Prologis’ Research department studies fundamental and investment trends and Prologis’ customers’ needs to assist in identifying opportunities and avoiding risk across four continents. The team contributes to investment decisions and long-term strategic initiatives, in addition to publishing white papers and other research reports. Prologis publishes research on the market dynamics impacting Prologis’ customers’ businesses, including global supply chain issues and developments in the logistics and real estate industries. Prologis’ dedicated research team works collaboratively with all company departments to help guide Prologis’ market entry, expansion, acquisition and development strategies.

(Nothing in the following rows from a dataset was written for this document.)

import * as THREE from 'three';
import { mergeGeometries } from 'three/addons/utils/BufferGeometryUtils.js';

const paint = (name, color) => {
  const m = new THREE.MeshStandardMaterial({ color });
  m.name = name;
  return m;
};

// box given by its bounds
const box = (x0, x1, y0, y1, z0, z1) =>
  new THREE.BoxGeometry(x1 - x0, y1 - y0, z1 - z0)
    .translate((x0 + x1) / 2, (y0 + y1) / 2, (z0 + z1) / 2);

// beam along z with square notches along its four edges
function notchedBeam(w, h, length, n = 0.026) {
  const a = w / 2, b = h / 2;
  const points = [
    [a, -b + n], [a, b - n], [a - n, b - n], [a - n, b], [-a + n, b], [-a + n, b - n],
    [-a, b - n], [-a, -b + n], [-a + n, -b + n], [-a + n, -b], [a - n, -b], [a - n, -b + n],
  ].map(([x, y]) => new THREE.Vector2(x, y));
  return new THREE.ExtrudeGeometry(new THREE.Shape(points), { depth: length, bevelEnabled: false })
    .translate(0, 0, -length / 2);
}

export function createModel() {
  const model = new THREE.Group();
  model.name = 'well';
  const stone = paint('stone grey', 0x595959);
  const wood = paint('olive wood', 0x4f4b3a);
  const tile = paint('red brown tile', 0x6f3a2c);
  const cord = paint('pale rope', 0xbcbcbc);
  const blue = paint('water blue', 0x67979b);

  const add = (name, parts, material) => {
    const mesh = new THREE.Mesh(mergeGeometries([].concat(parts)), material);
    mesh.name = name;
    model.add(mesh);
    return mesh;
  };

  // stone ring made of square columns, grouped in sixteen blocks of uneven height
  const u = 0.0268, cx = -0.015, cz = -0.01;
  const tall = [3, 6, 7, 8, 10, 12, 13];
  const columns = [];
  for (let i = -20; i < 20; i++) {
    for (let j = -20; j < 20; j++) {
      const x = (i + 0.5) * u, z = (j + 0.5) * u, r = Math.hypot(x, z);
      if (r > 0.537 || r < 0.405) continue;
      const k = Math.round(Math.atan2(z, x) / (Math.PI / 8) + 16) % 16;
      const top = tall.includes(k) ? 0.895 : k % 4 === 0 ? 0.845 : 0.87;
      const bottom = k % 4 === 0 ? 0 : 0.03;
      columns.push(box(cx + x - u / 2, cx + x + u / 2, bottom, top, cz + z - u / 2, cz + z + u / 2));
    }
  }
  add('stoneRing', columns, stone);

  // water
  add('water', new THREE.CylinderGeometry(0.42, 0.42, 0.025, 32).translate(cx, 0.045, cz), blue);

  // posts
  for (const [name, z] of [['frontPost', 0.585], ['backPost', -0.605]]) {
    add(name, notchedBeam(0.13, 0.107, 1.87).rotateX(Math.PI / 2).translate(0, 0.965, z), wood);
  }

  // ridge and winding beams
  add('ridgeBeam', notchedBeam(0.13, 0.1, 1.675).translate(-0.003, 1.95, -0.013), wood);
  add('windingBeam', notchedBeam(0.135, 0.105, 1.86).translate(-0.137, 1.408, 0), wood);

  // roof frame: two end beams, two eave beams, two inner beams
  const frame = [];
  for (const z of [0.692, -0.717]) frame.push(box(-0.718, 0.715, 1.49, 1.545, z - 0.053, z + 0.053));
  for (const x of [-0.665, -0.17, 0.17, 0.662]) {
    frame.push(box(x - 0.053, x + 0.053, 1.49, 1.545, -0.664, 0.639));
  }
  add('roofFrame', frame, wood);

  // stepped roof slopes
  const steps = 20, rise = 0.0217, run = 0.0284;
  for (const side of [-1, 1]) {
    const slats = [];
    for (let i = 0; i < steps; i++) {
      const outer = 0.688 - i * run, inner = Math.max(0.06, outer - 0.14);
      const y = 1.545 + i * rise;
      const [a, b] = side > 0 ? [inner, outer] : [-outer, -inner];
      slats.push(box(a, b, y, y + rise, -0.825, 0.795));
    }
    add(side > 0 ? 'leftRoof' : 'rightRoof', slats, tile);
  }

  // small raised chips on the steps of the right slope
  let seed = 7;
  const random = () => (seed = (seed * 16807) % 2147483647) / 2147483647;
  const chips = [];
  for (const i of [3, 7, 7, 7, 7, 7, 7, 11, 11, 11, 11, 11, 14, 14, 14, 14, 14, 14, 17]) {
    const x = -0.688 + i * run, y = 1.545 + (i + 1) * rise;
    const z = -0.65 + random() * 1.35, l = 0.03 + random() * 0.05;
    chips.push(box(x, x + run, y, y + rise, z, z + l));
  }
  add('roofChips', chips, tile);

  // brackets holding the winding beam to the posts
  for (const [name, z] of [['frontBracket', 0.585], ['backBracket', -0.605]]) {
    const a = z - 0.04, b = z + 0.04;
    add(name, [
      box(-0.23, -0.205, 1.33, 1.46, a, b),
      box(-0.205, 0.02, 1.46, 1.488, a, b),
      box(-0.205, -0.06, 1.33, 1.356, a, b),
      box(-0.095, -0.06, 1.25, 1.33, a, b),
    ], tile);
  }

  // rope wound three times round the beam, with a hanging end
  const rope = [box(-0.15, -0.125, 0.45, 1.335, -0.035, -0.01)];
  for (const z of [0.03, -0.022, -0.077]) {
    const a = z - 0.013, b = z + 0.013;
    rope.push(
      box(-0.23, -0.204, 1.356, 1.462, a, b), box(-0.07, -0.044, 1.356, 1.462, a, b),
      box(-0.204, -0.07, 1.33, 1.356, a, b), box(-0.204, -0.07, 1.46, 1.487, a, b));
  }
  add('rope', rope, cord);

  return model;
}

Prologis, Inc. is the global leader in logistics real estate with a focus on high-barrier, high-growth markets. As of December 31, 2021, the company owned or had investments in, on a wholly owned basis or through co-investment ventures, properties and development projects expected to total approximately 1.0 billion square feet (93 million square meters) in 19 countries. Prologis leases modern logistics facilities to a diverse base of approximately 5,800 customers principally across two major categories: business-to-business and retail/online fulfillment.